Every line from the one with "const box = (w, h, d)" to the one with "const shape = new", including those two, is to be copied exactly; all other lines of the entries below are left out.

(Material for this task)

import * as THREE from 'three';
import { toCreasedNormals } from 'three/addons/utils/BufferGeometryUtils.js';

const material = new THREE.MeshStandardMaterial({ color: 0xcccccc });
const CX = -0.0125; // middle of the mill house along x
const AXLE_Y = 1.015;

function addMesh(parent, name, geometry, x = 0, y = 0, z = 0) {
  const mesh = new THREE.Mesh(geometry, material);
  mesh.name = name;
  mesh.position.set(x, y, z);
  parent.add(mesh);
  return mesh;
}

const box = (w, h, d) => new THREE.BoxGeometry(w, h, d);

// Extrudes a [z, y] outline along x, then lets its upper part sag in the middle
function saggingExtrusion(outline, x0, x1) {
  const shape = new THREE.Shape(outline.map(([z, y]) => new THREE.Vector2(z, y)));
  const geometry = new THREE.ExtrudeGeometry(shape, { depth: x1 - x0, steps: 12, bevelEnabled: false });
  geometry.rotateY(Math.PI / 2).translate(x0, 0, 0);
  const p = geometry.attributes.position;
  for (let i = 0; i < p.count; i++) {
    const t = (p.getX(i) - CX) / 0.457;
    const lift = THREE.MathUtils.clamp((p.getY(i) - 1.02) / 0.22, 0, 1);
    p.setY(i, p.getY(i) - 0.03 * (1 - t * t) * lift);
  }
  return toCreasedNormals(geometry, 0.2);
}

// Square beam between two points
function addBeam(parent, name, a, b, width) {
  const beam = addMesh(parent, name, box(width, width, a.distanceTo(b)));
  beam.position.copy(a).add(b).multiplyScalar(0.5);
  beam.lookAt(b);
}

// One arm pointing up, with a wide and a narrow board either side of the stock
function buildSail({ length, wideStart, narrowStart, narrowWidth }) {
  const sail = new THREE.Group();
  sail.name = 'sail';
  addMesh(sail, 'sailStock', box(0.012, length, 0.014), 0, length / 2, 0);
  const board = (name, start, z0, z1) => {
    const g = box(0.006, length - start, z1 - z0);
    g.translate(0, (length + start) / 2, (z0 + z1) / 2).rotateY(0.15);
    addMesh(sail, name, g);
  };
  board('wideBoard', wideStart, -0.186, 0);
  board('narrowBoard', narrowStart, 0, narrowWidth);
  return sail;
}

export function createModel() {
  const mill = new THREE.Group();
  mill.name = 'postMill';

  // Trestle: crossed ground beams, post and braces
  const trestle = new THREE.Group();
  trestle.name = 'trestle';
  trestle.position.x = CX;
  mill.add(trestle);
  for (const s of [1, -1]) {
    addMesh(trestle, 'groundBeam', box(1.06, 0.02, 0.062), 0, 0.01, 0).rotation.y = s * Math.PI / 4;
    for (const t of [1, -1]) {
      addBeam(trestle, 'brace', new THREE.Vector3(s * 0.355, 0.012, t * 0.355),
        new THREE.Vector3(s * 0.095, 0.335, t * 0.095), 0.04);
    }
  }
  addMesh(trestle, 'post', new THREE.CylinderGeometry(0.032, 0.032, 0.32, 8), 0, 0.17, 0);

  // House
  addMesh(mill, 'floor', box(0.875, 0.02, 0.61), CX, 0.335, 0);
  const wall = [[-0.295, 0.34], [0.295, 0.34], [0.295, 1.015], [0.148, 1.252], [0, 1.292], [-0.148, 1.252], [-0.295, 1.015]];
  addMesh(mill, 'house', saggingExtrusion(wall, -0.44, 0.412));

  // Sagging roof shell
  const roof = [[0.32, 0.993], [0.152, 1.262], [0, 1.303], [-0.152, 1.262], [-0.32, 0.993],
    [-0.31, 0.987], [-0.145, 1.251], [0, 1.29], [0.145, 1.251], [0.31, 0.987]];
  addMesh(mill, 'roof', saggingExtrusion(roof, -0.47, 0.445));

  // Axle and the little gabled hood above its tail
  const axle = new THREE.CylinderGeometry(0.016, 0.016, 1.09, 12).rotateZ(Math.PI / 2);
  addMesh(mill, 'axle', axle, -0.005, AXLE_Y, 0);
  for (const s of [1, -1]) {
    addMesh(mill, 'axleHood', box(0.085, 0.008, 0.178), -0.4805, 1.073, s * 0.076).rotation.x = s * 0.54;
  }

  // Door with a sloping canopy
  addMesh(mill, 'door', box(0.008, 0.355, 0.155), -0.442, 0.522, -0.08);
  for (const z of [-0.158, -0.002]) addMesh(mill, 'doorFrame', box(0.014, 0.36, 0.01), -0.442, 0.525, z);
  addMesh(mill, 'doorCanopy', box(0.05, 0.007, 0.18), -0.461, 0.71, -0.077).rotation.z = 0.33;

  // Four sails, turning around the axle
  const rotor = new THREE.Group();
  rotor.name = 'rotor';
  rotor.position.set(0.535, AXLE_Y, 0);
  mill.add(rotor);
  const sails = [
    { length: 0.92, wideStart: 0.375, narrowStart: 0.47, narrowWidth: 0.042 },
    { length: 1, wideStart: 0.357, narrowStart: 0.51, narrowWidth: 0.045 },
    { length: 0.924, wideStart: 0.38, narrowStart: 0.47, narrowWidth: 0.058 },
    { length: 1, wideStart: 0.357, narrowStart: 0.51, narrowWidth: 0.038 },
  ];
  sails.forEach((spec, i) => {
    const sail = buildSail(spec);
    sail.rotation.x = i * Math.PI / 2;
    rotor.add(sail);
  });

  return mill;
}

(End Material for this task)

— Solution to this problem —
const box = (w, h, d) => new THREE.BoxGeometry(w, h, d);

// Extrudes a [z, y] outline along x, then lets its upper part sag in the middle
function saggingExtrusion(outline, x0, x1) {
  const shape = new THREE.Shape(outline.map(([z, y]) => new THREE.Vector2(z, y)));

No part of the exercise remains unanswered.